In the first lab session of Digital Curation, Amy, Taylor, Colm and I experimented with a tool simulating the ageing and corruption of digital files.
We mainly manipulated the image formats gif and jpg. By applying a set of parameters of shooting and corrupting, we noticed how the visuals of the images changed considerably and the images became increasingly difficult to interpret.
The file originally looked like this:
At first, we ‘shot’ the jpg file three times:
- at 100 bytes -> 215 sequences of 100 bytes
- at 50 bytes -> 127 sequences of 54 bytes
- at 1 byte-> 55 sequences of 1 byte
In the resulting picture, the handwritten notes and their table structure are still recognisable, but the whole image is blurred.
After corrupting the original jpg file three times, the output is substantially more distorted than above. This lead us to the assumption that the corruption of images has a more severe impact than the shooting.
We also corrupted a gif three times using the same parameters as above. Now, the image is almost totally black and no longer indicates to the original content. It could therefore be possible that gifs are less stable image formats than jpgs. Yet, this assumption would have to be verified with further corruption attempts.
Interestingly, I have noticed that when opening the corrupted files on my mac, the images show slightly different distortions than the ones I had saved earlier on my Windows account in the lab. I assume this discrepancy exemplifies the instability of jpg and gif files once they have been corrupted.

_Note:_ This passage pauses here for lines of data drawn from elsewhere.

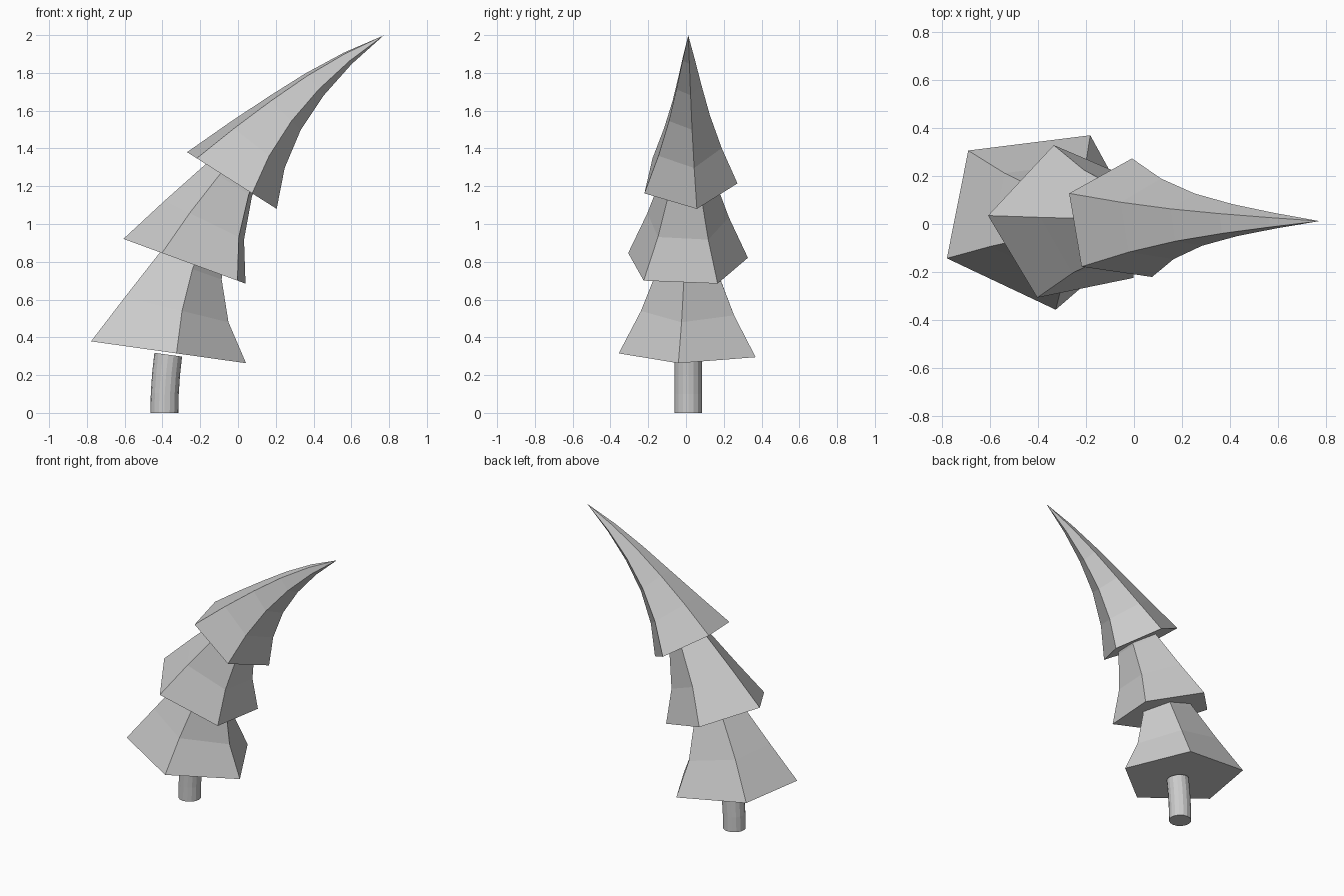
import bpy, bmesh
from math import sin, cos, radians, tau

cube = bpy.data.objects.get("Cube")
if cube:
    bpy.data.objects.remove(cube, do_unlink=True)

BEND_RADIUS = 2.3   # the whole tree bends along one circular arc
BASE_X, BASE_Y = -0.39, 0.012
FLARE = (1, 0.68, 0.44, 0.27, 0.13, 0)   # concave taper of a foliage tier

grey = bpy.data.materials.new("plain_grey")
grey.use_nodes = True
grey.diffuse_color = (0.6, 0.6, 0.6, 1)
grey.node_tree.nodes["Principled BSDF"].inputs["Base Color"].default_value = grey.diffuse_color


def bend(u, v, s):
    """Map straight-tree coordinates (sideways, depth, height) onto the arc."""
    a, r = s / BEND_RADIUS, BEND_RADIUS - u
    return (BASE_X + BEND_RADIUS - r * cos(a), BASE_Y + v, r * sin(a))


def bent_loft(name, sides, radii, turn, start, step, scales, shift=(0, 0)):
    """Stack scaled elliptical rings, bend them, and close both ends."""
    bm = bmesh.new()
    rings = []
    for i, k in enumerate(scales):
        height = start + i * step
        if k == 0:
            rings.append([bm.verts.new(bend(0, 0, height))] * sides)
            continue
        ring = []
        for j in range(sides):
            t = radians(turn) + tau * j / sides
            u = k * (shift[0] + radii[0] * cos(t))
            v = k * (shift[1] + radii[1] * sin(t))
            ring.append(bm.verts.new(bend(u, v, height)))
        rings.append(ring)
    for low, high in zip(rings, rings[1:]):
        for j in range(sides):
            n = (j + 1) % sides
            corners = [low[j], low[n], high[n], high[j]]
            bm.faces.new(list(dict.fromkeys(corners)))
    bm.faces.new(rings[0][::-1])
    if scales[-1] > 0:
        bm.faces.new(rings[-1])
    bmesh.ops.recalc_face_normals(bm, faces=bm.faces)
    mesh = bpy.data.meshes.new(name)
    bm.to_mesh(mesh)
    bm.free()
    mesh.materials.append(grey)
    obj = bpy.data.objects.new(name, mesh)
    bpy.context.collection.objects.link(obj)


# Trunk
bent_loft("trunk", 16, (0.074, 0.074), 0, 0, 0.103, (1, 1, 1, 1))

# Foliage: three five-sided tiers, the top one running to a point
bent_loft("lower_foliage", 5, (0.44, 0.387), -10, 0.322, 0.23, FLARE[:4], (-0.019, 0.015))
bent_loft("middle_foliage", 5, (0.37, 0.335), 30, 0.807, 0.238, FLARE[:4], (-0.012, -0.012))
bent_loft("top_foliage", 5, (0.298, 0.263), 10, 1.2985, 0.2245, FLARE, (-0.012, 0))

And take a look at image 4 displayed in bigger size; do you see the difference?